**WHAT THE EXERCISE ASKS**. Using the entries below, copy out all lines where "return" is found.

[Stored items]
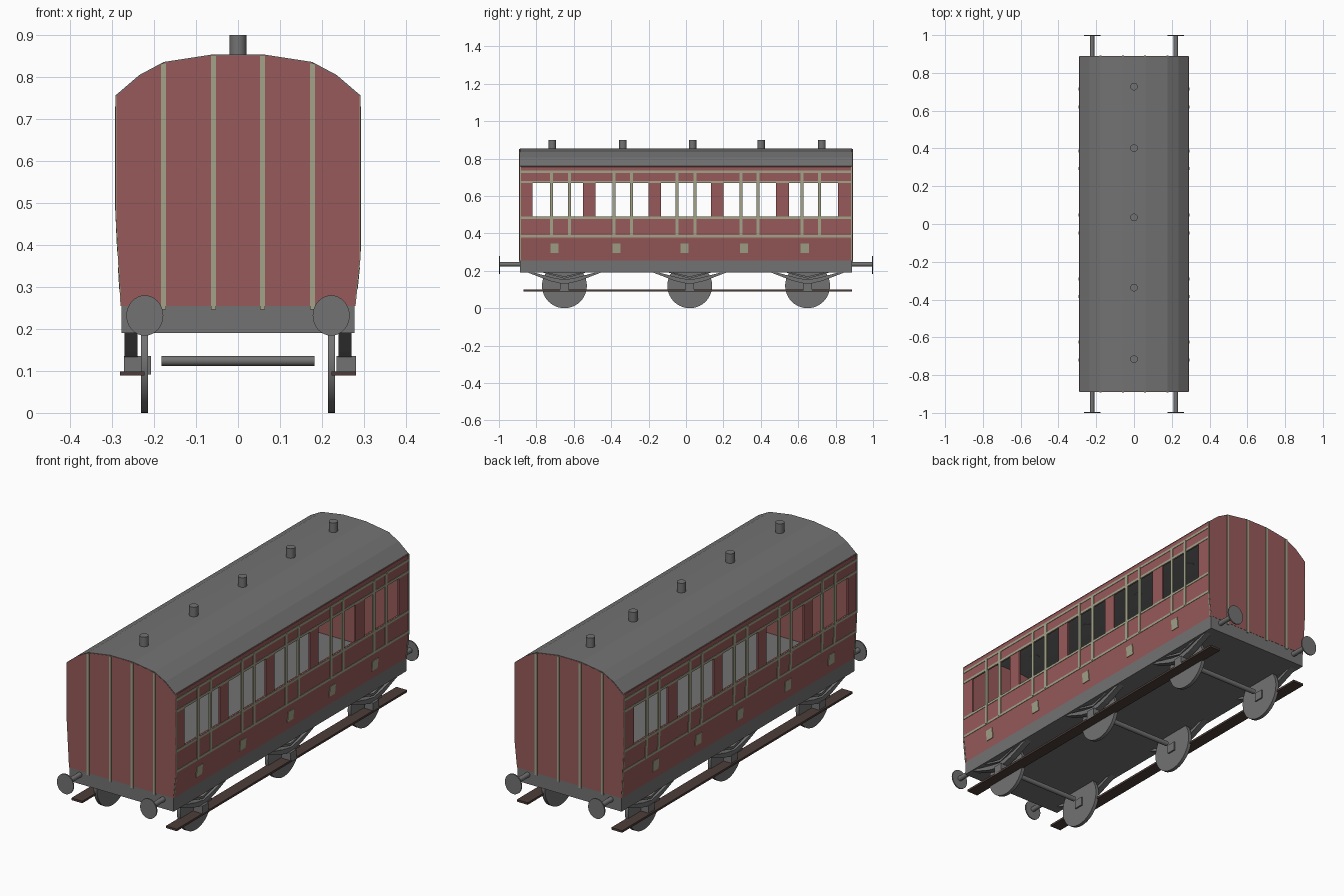
import bpy, bmesh, math

if "Cube" in bpy.data.objects:
    bpy.data.objects.remove(bpy.data.objects["Cube"])

def material(name, rgb):
    m = bpy.data.materials.new(name)
    m.diffuse_color = (*rgb, 1)
    m.use_nodes = True
    m.node_tree.nodes["Principled BSDF"].inputs["Base Color"].default_value = m.diffuse_color
    return m

GREY = material("grey", (0.17, 0.17, 0.17))
RED = material("maroon", (0.31, 0.10, 0.10))
CREAM = material("cream", (0.36, 0.36, 0.25))
BROWN = material("brown", (0.075, 0.047, 0.04))

def prism(name, pts, axis, lo, hi, mat, smooth=False):
    """Extrude a 2D outline along an axis: x -> (y,z), y -> (x,z), z -> (x,y)."""
    place = {"x": lambda a, b, t: (t, a, b),
             "y": lambda a, b, t: (a, t, b),
             "z": lambda a, b, t: (a, b, t)}[axis]
    bm = bmesh.new()
    ends = [[bm.verts.new(place(a, b, t)) for a, b in pts] for t in (lo, hi)]
    n = len(pts)
    for ring in ends:
        bm.faces.new(ring)
    for i in range(n):
        j = (i + 1) % n
        bm.faces.new((ends[0][i], ends[0][j], ends[1][j], ends[1][i]))
    bmesh.ops.recalc_face_normals(bm, faces=bm.faces)
    me = bpy.data.meshes.new(name)
    bm.to_mesh(me)
    bm.free()
    me.materials.append(mat)
    ob = bpy.data.objects.new(name, me)
    bpy.context.collection.objects.link(ob)
    if smooth:
        bpy.ops.object.select_all(action='DESELECT')
        ob.select_set(True)
        bpy.context.view_layer.objects.active = ob
        bpy.ops.object.shade_smooth_by_angle(angle=math.radians(40))
    return ob

def circle(a, b, ra, rb=None, n=32):
    rb = rb or ra
    return [(a + ra * math.cos(2 * math.pi * i / n),
             b + rb * math.sin(2 * math.pi * i / n)) for i in range(n)]

def rect(a0, a1, b0, b1):
    return [(a0, b0), (a1, b0), (a1, b1), (a0, b1)]

L = 0.888                       # half body length
BASE, SILL, HEAD, EAVE = 0.255, 0.49, 0.67, 0.757
KINK = {1: 0.37, -1: 0.475}     # height where each side starts to taper in

def wall_x(s, z):
    t = min(1, max(0, (z - BASE) / (KINK[s] - BASE)))
    return 0.278 + 0.012 * t

def side_band(s, zs, inner, outer):
    """Thin upright section following the wall of side s."""
    return ([(s * (wall_x(s, z) + outer), z) for z in zs] +
            [(s * (wall_x(s, z) + inner), z) for z in reversed(zs)])

# Underframe and floor
prism("underframe", rect(-0.278, 0.278, 0.19, BASE), "y", -L, L, GREY)

# Roof shell
arc = [(-0.291, EAVE), (-0.235, 0.805), (-0.177, 0.836), (-0.06, 0.854),
       (0.06, 0.854), (0.177, 0.836), (0.235, 0.805), (0.291, EAVE)]
under = [(x * 0.975, z - 0.007) for x, z in arc]
prism("roof", arc + under[::-1], "y", -L, L, GREY)

# End walls with upright beading
end_arc = [(x * 0.995, z - 0.002) for x, z in arc]
outline = ([(-0.278, BASE), (-0.289, KINK[-1])] + end_arc +
           [(0.289, KINK[1]), (0.278, BASE)])
for e, label in ((-1, "front"), (1, "back")):
    prism(label + "_wall", outline, "y", e * (L - 0.008), e * (L + 0.001), RED)
    for x, top in ((-0.177, 0.832), (-0.058, 0.85), (0.058, 0.85), (0.177, 0.832)):
        prism(label + "_beading", rect(x - 0.006, x + 0.006, 0.246, top),
              "y", e * L, e * (L + 0.004), CREAM)

# Side walls, pillars, beading and door plates
pillars = [(-L, -0.82), (-0.55, -0.485), (-0.2, -0.135),
           (0.135, 0.2), (0.48, 0.55), (0.812, L)]
mullions = [-0.72, -0.624, -0.385, -0.292, -0.048,
            0.047, 0.293, 0.386, 0.62, 0.714]
plates = [-0.703, -0.372, -0.008, 0.31, 0.635]
for s, label in ((1, "right"), (-1, "left")):
    prism(label + "_lower_wall", side_band(s, [BASE, KINK[s], SILL], -0.008, 0),
          "y", -L, L, RED)
    prism(label + "_upper_wall", side_band(s, [HEAD, EAVE + 0.003], -0.008, 0),
          "y", -L, L, RED)
    for y0, y1 in pillars:
        prism(label + "_pillar", side_band(s, [SILL, HEAD], -0.008, 0),
              "y", y0, y1, RED)
    for z in (0.385, 0.483, 0.675, 0.73):
        prism(label + "_rail", side_band(s, [z - 0.006, z + 0.006], -0.002, 0.002),
              "y", -L, L, CREAM)
    for y in mullions:
        prism(label + "_mullion", side_band(s, [0.385, KINK[s] + 0.02, 0.73], -0.004, 0.003),
              "y", y - 0.008, y + 0.008, CREAM)
    for e in (-1, 1):
        prism(label + "_corner_beading",
              side_band(s, [BASE, KINK[s], EAVE], -0.002, 0.002),
              "y", e * (L - 0.006), e * L, CREAM)
    for y in plates:
        prism(label + "_door_plate", side_band(s, [0.295, 0.346], -0.002, 0.003),
              "y", y - 0.022, y + 0.022, CREAM)

# Roof vents
for y in (-0.715, -0.337, 0.035, 0.402, 0.727):
    prism("roof_vent", circle(0, y, 0.02, n=20), "z", 0.845, 0.9, GREY, True)

# Buffers
for s in (-1, 1):
    for e in (-1, 1):
        prism("buffer_stem", circle(s * 0.222, 0.235, 0.012, n=16),
              "y", e * (L - 0.01), e * 0.996, GREY, True)
        prism("buffer_head", circle(s * 0.222, 0.232, 0.044, 0.048),
              "y", e * 0.994, e * 1.0, GREY, True)

# Wheelsets with axle, axle boxes and leaf springs
spring = [(-0.2, 0.192), (-0.08, 0.146), (-0.02, 0.132), (0.02, 0.132),
          (0.08, 0.146), (0.2, 0.192), (0.17, 0.192), (0.06, 0.163),
          (0, 0.152), (-0.06, 0.163), (-0.17, 0.192)]
brace = [(-0.12, 0.192), (0, 0.158), (0.12, 0.192), (0.095, 0.192),
         (0, 0.17), (-0.095, 0.192)]
for y in (-0.65, 0.02, 0.65):
    prism("axle", circle(y, 0.124, 0.012, n=16), "x", -0.182, 0.182, GREY, True)
    for s in (-1, 1):
        prism("wheel", circle(y, 0.12, 0.12, n=40),
              "x", s * 0.214, s * 0.231, GREY, True)
        prism("leaf_spring", [(y + a, b) for a, b in spring],
              "x", s * 0.24, s * 0.27, GREY)
        prism("spring_brace", [(y + a, b) for a, b in brace],
              "x", s * 0.243, s * 0.267, GREY)
    for x0, x1 in ((-0.272, -0.207), (0.235, 0.281)):
        prism("axle_box", rect(y - 0.023, y + 0.023, 0.092, 0.135),
              "x", x0, x1, GREY)

# Footboards
for s in (-1, 1):
    prism("footboard", rect(-0.868, 0.888, 0.089, 0.099),
          "x", s * 0.223, s * 0.281, BROWN)
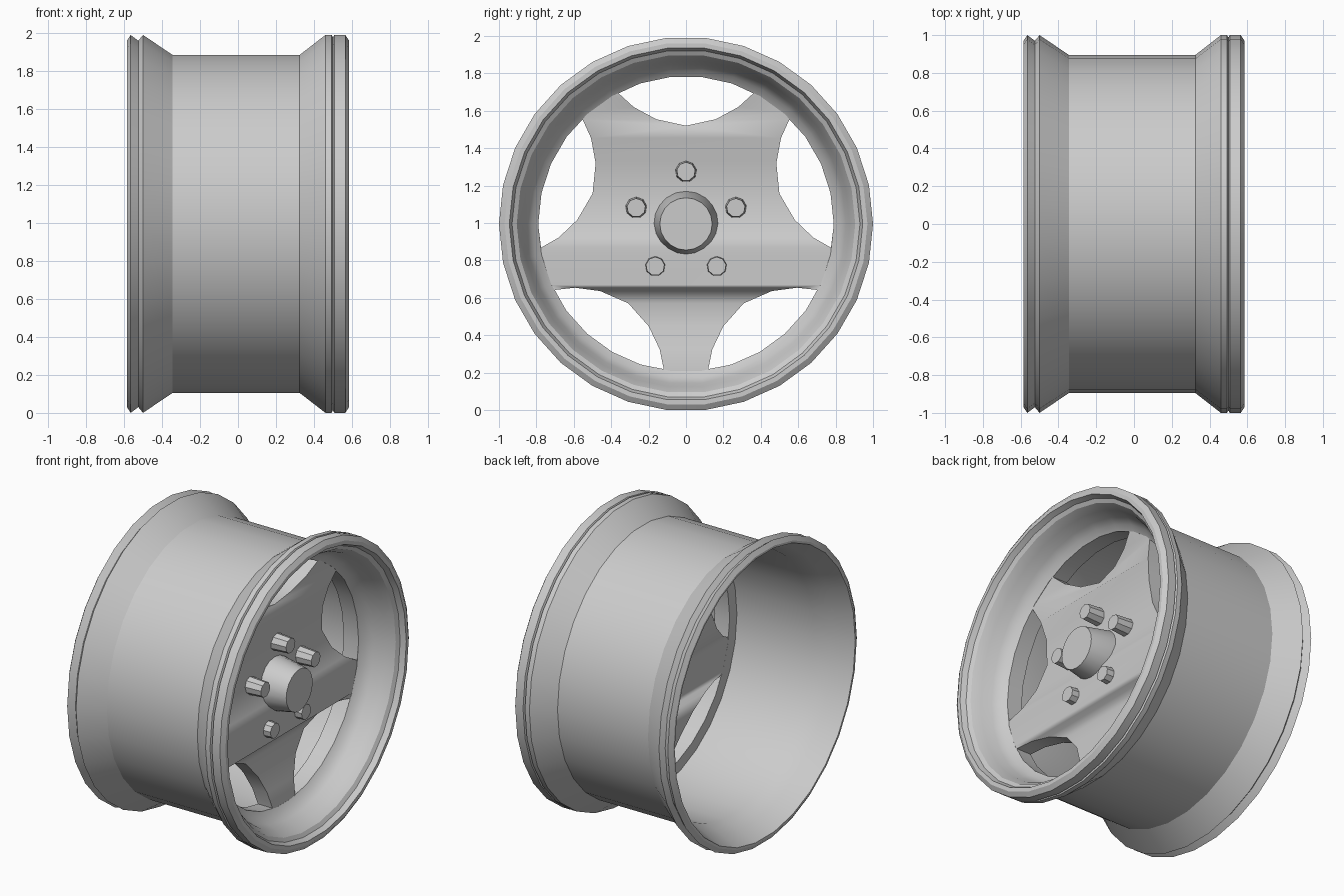
import bpy, bmesh
from math import sin, cos, pi, radians

if "Cube" in bpy.data.objects:
    bpy.data.objects.remove(bpy.data.objects["Cube"])

CZ = 0.995                                # height of the wheel axis
ROT = (radians(90), 0, radians(90))       # local x,y,z -> world y,z,x


def place(ob, angle=30):
    ob.location = (0, 0, CZ)
    ob.rotation_euler = ROT
    bpy.ops.object.select_all(action='DESELECT')
    ob.select_set(True)
    bpy.context.view_layer.objects.active = ob
    if ob.type == 'CURVE':
        bpy.ops.object.convert(target='MESH')
    bpy.ops.object.shade_smooth_by_angle(angle=radians(angle))
    return bpy.context.object


def lathe(name, profile, n, closed=False, centre=(0, 0), start=0.0):
    """Revolve (axial, radius) points; open profiles get end caps."""
    bm = bmesh.new()
    rings = [[bm.verts.new((centre[0] + r * cos(start + 2 * pi * i / n),
                            centre[1] + r * sin(start + 2 * pi * i / n), x))
              for i in range(n)] for x, r in profile]
    pairs = list(zip(rings, rings[1:]))
    if closed:
        pairs.append((rings[-1], rings[0]))
    else:
        bm.faces.new(rings[0])
        bm.faces.new(rings[-1])
    for a, b in pairs:
        for i in range(n):
            j = (i + 1) % n
            bm.faces.new((a[i], a[j], b[j], b[i]))
    bmesh.ops.recalc_face_normals(bm, faces=bm.faces)
    me = bpy.data.meshes.new(name)
    bm.to_mesh(me)
    bm.free()
    ob = bpy.data.objects.new(name, me)
    bpy.context.collection.objects.link(ob)
    return place(ob)


# Rim barrel: outer shell with flanges, front bowl, then inner shell to the rear lip
lathe("rim_barrel", [
    (-0.585, 0.97), (-0.565, 1.0), (-0.525, 0.97), (-0.50, 1.0),
    (-0.345, 0.895), (0.325, 0.895), (0.46, 1.0), (0.493, 1.0),
    (0.50, 0.987), (0.507, 1.0), (0.565, 1.0), (0.585, 0.97),
    (0.585, 0.945), (0.55, 0.93), (0.535, 0.905), (0.48, 0.875),
    (0.41, 0.855), (0.365, 0.825), (0.34, 0.79), (0.23, 0.79), (0.225, 0.86),
    (-0.345, 0.865), (-0.46, 0.905), (-0.585, 0.955)], 30, closed=True)

# Spoke disc: plate with five windows
half = [(0.16, 0.56), (0.28, 0.625), (0.36, 0.698), (0.244, 0.752), (0.083, 0.786)]
window = [(0, 0.525)] + half + [(-x, y) for x, y in reversed(half)]
loops = [[(0.80 * cos(2 * pi * i / 30), 0.80 * sin(2 * pi * i / 30)) for i in range(30)]]
for k in range(5):
    c, s = cos(2 * pi * k / 5), sin(2 * pi * k / 5)
    loops.append([(x * c - y * s, x * s + y * c) for x, y in window])
cu = bpy.data.curves.new("spoke_disc", 'CURVE')
cu.dimensions = '2D'
cu.fill_mode = 'BOTH'
cu.extrude = 0.0545
for loop in loops:
    sp = cu.splines.new('POLY')
    sp.points.add(len(loop) - 1)
    for p, (x, y) in zip(sp.points, loop):
        p.co = (x, y, 0, 1)
    sp.use_cyclic_u = True
disc = bpy.data.objects.new("spoke_disc", cu)
bpy.context.collection.objects.link(disc)
disc = place(disc)
disc.location.x = 0.217
# Dish the plate: spokes rise forward towards the rim
for v in disc.data.vertices:
    r = (v.co.x ** 2 + v.co.y ** 2) ** 0.5
    v.co.z += 0.068 * min(1, max(0, (r - 0.525) / 0.255))

# Centre hub cap
lathe("hub_cap", [(0.23, 0.175), (0.27, 0.175), (0.455, 0.14)], 20)

# Five wheel bolts
for k in range(5):
    a = pi / 2 + 2 * pi * k / 5
    lathe(f"wheel_bolt_{k + 1}", [(0.23, 0.058), (0.27, 0.058), (0.39, 0.05)], 9,
          centre=(0.28 * cos(a), 0.28 * sin(a)), start=pi / 2)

**WRITTEN SOLUTION**.
    return m
    return ob
    return [(a + ra * math.cos(2 * math.pi * i / n),
    return [(a0, b0), (a1, b0), (a1, b1), (a0, b1)]
    return 0.278 + 0.012 * t
    return ([(s * (wall_x(s, z) + outer), z) for z in zs] +
    return bpy.context.object
    return place(ob)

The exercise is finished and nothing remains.